**TASK OBJECTIVE:** Scan the entries below. Return every line that includes "sorted".

*** Opening of MATERIAL FOR THIS EXERCISE ***

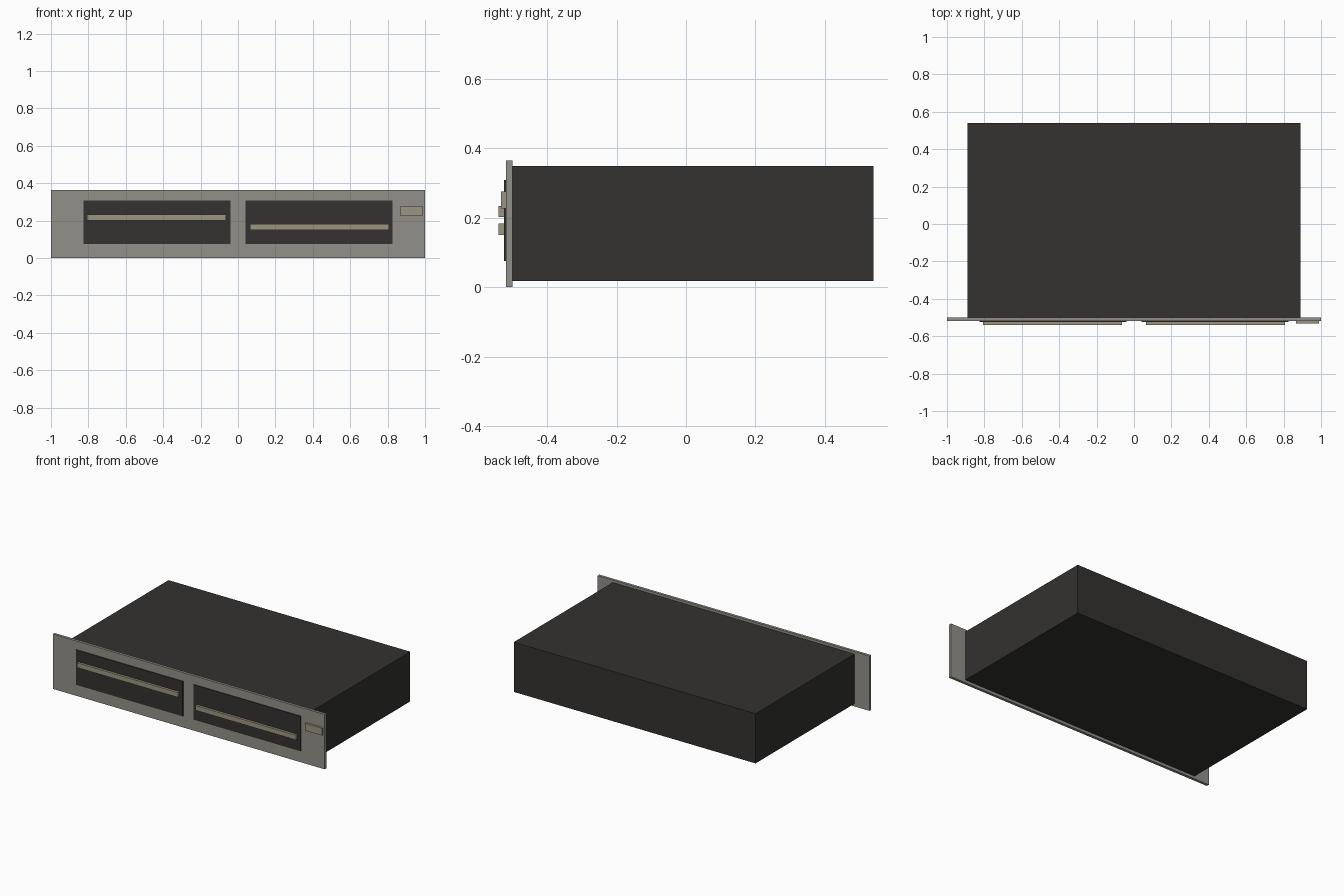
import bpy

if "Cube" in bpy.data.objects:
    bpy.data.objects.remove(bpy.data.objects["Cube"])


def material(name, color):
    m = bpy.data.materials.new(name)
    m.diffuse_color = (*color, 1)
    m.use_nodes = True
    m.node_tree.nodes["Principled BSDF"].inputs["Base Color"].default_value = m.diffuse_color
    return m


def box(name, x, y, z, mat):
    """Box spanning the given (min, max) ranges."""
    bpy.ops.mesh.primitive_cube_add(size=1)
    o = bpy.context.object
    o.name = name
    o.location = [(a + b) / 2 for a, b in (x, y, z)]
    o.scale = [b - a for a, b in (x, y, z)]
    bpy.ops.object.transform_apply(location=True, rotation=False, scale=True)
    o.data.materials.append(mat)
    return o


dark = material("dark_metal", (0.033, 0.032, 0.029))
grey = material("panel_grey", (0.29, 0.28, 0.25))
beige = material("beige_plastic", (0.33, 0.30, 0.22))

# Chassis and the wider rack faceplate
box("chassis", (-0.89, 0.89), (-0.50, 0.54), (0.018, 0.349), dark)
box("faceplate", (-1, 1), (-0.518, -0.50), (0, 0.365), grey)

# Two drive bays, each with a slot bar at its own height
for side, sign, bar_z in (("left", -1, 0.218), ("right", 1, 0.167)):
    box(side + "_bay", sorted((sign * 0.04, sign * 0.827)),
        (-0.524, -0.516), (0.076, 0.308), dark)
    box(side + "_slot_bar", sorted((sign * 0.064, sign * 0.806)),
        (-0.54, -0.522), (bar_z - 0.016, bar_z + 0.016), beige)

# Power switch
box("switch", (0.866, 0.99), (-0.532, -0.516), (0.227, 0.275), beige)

*** Close of MATERIAL FOR THIS EXERCISE ***
*** Opening of MATERIAL FOR THIS EXERCISE ***

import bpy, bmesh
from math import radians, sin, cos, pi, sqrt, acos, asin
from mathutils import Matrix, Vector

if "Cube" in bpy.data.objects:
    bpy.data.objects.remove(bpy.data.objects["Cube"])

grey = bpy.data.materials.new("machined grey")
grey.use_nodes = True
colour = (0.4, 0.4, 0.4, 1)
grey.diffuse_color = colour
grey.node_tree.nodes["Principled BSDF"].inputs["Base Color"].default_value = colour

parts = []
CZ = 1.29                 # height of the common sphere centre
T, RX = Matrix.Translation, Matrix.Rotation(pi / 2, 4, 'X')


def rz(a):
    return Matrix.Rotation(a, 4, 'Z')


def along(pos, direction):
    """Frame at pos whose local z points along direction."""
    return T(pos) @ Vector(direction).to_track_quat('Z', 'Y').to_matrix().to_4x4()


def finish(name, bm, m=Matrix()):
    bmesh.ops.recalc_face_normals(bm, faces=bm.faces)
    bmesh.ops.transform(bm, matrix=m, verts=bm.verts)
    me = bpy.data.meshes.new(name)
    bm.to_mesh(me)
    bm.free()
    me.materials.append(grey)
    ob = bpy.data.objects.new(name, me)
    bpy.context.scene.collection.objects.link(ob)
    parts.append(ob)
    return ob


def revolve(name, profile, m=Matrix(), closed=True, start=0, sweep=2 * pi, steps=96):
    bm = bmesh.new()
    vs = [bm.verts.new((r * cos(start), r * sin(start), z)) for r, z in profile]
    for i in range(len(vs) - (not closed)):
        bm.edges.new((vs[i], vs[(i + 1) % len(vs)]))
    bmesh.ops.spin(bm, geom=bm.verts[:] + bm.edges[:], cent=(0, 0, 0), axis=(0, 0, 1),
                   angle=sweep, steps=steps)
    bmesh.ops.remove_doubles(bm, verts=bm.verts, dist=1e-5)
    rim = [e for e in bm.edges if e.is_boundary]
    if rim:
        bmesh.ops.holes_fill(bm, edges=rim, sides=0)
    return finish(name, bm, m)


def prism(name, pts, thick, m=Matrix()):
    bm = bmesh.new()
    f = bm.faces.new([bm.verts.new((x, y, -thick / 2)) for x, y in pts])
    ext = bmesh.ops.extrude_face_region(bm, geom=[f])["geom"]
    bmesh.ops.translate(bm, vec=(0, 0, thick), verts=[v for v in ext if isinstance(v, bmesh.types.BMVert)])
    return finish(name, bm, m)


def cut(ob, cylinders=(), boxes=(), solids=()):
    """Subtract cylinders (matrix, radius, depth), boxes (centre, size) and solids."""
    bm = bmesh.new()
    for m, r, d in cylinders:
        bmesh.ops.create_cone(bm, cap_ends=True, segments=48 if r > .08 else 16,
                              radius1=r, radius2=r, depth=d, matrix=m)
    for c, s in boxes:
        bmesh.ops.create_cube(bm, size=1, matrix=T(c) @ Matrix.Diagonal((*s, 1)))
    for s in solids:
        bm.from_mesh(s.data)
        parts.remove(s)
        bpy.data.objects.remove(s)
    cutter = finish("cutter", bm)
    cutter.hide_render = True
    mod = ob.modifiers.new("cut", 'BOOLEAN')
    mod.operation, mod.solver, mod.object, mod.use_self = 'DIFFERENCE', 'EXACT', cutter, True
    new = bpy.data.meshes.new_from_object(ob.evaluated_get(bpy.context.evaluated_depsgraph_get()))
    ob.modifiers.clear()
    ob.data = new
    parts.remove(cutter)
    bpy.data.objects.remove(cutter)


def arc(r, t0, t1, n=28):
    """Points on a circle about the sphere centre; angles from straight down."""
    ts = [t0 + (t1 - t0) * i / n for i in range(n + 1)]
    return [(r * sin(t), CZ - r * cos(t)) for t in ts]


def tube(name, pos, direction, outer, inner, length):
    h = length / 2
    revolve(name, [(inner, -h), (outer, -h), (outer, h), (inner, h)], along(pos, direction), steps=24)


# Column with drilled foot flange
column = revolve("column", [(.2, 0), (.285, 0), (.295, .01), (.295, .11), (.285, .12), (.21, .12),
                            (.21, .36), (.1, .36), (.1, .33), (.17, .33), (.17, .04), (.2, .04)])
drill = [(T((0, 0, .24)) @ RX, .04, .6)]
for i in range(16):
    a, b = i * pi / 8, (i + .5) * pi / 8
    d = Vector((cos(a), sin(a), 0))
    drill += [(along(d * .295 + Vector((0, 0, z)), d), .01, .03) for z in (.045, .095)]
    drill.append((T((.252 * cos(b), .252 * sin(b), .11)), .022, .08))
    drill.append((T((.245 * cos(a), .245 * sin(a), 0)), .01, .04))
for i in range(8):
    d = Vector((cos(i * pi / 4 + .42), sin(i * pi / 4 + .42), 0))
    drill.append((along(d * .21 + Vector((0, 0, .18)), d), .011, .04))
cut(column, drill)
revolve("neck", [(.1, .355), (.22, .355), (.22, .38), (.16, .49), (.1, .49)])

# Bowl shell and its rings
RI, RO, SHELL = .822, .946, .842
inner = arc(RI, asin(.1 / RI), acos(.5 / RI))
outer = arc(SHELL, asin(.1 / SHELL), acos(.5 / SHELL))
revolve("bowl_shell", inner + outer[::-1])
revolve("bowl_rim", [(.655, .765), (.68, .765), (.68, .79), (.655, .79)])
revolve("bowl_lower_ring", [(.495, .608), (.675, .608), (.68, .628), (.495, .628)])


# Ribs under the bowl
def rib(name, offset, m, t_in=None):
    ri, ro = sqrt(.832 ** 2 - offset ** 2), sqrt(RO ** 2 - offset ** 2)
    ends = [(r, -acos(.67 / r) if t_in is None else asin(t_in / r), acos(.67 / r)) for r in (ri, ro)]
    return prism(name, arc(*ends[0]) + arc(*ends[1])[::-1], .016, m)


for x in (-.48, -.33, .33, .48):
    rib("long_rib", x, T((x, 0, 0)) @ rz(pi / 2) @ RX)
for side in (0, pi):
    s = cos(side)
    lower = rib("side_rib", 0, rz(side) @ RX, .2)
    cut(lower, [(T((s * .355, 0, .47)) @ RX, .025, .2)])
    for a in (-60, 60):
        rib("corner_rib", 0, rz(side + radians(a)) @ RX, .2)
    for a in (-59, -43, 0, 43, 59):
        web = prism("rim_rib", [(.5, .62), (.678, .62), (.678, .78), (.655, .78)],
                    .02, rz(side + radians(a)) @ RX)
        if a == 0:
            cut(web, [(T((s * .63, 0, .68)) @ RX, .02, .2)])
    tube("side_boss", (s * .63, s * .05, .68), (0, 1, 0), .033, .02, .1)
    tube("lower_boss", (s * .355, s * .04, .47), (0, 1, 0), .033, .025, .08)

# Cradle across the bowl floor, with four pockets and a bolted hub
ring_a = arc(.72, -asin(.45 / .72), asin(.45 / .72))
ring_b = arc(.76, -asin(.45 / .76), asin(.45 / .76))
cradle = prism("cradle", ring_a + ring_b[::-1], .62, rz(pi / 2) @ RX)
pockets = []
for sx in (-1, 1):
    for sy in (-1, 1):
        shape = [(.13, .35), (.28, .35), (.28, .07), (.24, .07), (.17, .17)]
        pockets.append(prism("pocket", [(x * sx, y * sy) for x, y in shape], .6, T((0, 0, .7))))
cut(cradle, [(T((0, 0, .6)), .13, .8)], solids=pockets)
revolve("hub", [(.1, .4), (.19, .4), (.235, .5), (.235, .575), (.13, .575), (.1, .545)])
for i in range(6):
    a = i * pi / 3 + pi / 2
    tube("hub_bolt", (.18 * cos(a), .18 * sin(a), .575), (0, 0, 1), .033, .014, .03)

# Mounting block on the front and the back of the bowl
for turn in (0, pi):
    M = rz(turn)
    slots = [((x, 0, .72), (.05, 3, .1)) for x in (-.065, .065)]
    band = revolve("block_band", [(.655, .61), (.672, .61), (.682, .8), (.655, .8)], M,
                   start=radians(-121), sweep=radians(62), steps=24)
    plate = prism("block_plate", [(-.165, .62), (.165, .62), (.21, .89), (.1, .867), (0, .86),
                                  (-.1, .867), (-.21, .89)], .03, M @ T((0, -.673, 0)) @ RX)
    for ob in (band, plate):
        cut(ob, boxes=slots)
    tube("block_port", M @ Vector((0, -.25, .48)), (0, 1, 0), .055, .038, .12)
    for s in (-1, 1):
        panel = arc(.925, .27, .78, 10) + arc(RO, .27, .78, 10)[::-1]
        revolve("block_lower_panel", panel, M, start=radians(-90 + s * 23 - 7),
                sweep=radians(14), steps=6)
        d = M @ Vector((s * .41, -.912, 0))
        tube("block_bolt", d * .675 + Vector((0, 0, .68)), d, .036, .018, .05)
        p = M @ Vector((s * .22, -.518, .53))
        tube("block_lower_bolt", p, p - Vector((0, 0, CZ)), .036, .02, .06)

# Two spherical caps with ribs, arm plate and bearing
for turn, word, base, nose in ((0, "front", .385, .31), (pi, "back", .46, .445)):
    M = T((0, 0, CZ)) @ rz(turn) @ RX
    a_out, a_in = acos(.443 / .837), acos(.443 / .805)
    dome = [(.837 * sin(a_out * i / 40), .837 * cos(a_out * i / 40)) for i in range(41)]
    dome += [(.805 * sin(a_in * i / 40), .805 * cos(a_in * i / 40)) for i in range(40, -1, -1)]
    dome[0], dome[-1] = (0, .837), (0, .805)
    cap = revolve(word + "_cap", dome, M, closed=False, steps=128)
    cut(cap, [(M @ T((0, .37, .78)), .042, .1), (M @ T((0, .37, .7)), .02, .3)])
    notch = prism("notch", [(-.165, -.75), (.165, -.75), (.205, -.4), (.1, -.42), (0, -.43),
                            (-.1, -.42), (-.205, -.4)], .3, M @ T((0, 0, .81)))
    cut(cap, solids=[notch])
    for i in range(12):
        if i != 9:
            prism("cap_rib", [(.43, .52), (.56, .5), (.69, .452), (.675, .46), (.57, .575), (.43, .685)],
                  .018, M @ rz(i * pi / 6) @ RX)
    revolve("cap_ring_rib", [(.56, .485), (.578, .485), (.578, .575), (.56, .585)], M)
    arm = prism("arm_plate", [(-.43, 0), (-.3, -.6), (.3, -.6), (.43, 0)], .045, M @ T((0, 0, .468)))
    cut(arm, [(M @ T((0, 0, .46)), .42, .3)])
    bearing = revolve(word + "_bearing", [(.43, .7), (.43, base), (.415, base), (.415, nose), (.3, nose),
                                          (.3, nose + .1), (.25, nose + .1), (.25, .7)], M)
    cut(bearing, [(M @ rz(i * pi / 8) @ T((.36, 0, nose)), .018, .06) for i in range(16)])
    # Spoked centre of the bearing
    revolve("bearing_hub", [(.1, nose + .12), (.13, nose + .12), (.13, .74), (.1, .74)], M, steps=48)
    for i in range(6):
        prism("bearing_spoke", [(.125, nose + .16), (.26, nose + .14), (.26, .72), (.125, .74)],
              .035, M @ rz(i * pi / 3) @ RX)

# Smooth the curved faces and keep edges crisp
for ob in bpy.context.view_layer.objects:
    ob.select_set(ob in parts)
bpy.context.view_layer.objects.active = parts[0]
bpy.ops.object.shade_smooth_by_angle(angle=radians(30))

*** Close of MATERIAL FOR THIS EXERCISE ***
*** Opening of MATERIAL FOR THIS EXERCISE ***

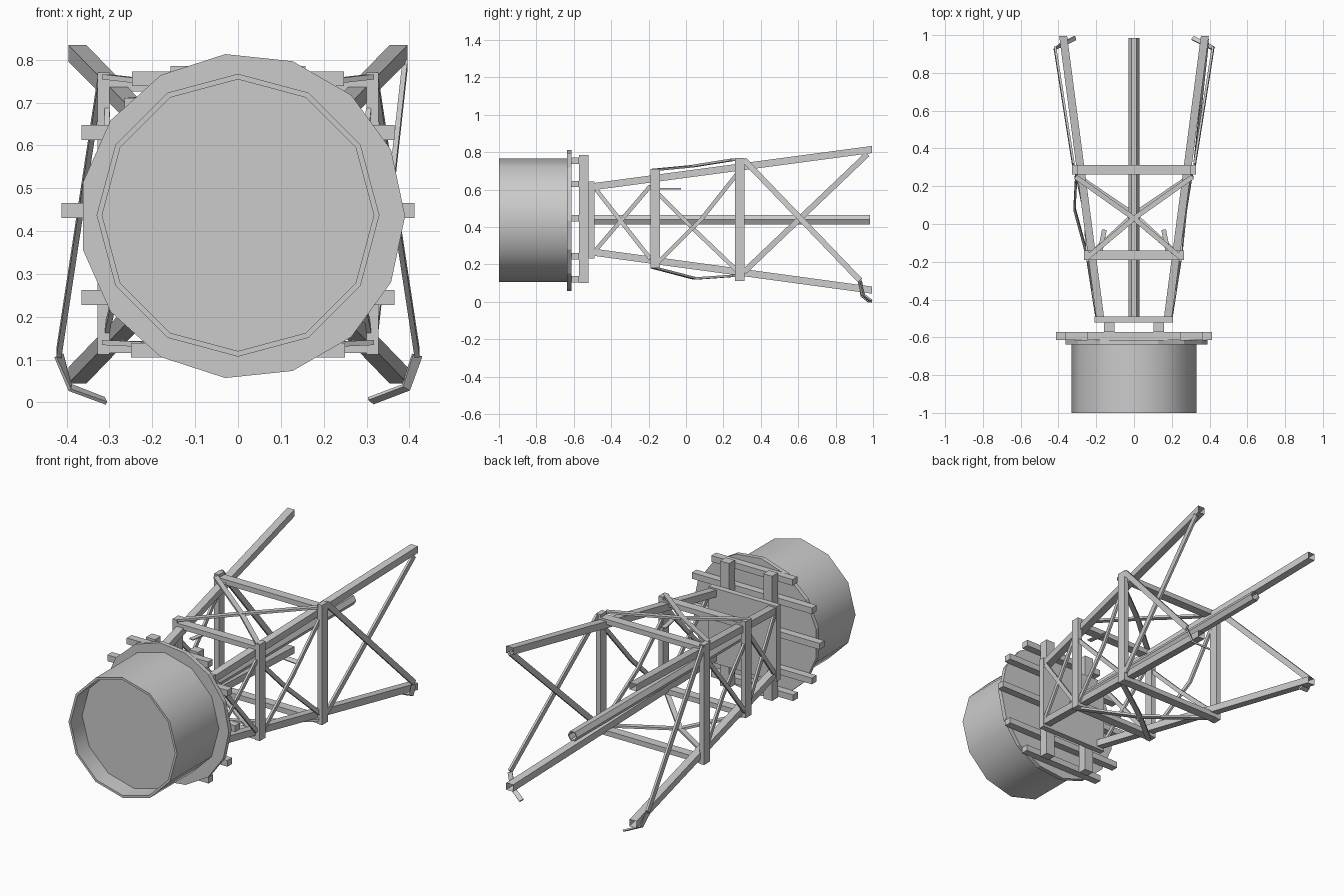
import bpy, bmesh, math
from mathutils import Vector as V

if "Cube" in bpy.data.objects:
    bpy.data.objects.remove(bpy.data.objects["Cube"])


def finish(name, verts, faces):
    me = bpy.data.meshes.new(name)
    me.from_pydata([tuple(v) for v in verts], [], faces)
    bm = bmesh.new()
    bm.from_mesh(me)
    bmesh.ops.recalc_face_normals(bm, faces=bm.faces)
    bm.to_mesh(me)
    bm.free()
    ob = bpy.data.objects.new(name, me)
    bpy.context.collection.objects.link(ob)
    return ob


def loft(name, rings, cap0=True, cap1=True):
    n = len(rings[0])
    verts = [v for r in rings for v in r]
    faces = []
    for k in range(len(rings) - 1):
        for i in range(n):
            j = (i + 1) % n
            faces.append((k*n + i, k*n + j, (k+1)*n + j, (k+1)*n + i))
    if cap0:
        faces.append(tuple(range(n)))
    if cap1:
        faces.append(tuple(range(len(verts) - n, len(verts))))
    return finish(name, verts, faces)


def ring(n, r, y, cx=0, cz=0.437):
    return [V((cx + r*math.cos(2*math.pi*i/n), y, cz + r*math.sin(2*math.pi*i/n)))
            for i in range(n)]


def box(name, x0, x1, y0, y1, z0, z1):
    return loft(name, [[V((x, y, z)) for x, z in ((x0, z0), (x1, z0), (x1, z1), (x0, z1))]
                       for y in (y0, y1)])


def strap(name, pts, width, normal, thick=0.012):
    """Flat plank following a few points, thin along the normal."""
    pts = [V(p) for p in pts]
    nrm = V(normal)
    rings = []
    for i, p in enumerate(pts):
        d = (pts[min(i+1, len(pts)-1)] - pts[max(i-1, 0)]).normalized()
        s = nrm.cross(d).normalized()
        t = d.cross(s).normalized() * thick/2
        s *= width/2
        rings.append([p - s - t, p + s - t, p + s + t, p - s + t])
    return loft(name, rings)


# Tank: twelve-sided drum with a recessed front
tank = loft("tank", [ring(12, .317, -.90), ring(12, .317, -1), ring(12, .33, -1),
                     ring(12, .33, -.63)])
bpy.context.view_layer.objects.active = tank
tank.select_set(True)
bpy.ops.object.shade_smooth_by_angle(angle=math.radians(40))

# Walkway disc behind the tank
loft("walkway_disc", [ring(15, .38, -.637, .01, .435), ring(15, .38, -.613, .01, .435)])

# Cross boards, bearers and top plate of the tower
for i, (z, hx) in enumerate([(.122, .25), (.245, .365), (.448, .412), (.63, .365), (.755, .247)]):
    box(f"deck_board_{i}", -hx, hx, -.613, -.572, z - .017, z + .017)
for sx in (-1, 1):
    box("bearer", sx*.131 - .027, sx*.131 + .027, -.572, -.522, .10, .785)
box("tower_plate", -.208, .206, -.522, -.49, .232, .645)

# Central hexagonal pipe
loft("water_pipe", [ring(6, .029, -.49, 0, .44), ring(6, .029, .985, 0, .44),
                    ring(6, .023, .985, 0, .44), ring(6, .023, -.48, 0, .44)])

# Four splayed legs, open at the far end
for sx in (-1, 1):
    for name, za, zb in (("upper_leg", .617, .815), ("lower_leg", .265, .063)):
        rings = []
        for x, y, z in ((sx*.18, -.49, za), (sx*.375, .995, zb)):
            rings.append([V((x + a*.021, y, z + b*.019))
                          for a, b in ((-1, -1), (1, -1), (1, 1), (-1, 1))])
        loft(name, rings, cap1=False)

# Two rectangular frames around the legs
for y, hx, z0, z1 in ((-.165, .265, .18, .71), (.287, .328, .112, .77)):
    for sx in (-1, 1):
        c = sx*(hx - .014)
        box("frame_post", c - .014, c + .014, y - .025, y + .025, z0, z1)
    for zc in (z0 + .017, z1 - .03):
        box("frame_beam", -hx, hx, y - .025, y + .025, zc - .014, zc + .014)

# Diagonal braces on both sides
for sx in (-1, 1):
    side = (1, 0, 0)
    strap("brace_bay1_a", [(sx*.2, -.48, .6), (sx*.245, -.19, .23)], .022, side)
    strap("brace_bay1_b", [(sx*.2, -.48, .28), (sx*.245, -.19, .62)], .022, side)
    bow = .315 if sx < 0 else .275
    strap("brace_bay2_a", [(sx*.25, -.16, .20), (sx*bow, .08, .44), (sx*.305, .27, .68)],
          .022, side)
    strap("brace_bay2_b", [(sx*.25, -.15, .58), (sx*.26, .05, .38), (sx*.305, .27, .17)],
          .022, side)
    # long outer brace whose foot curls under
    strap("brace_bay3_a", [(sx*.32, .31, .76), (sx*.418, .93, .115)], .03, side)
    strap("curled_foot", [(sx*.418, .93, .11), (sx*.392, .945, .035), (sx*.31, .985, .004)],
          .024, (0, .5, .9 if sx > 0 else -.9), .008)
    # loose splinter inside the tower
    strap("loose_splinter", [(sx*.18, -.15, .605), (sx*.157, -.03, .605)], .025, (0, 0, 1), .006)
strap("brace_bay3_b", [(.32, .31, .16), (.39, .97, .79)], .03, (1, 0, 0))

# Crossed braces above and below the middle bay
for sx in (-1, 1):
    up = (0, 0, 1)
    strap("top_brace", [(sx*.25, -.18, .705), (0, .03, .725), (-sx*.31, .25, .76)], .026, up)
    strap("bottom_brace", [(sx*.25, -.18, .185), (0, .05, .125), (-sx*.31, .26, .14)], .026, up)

*** Close of MATERIAL FOR THIS EXERCISE ***

**RESPONSE:**
    box(side + "_bay", sorted((sign * 0.04, sign * 0.827)),
    box(side + "_slot_bar", sorted((sign * 0.064, sign * 0.806)),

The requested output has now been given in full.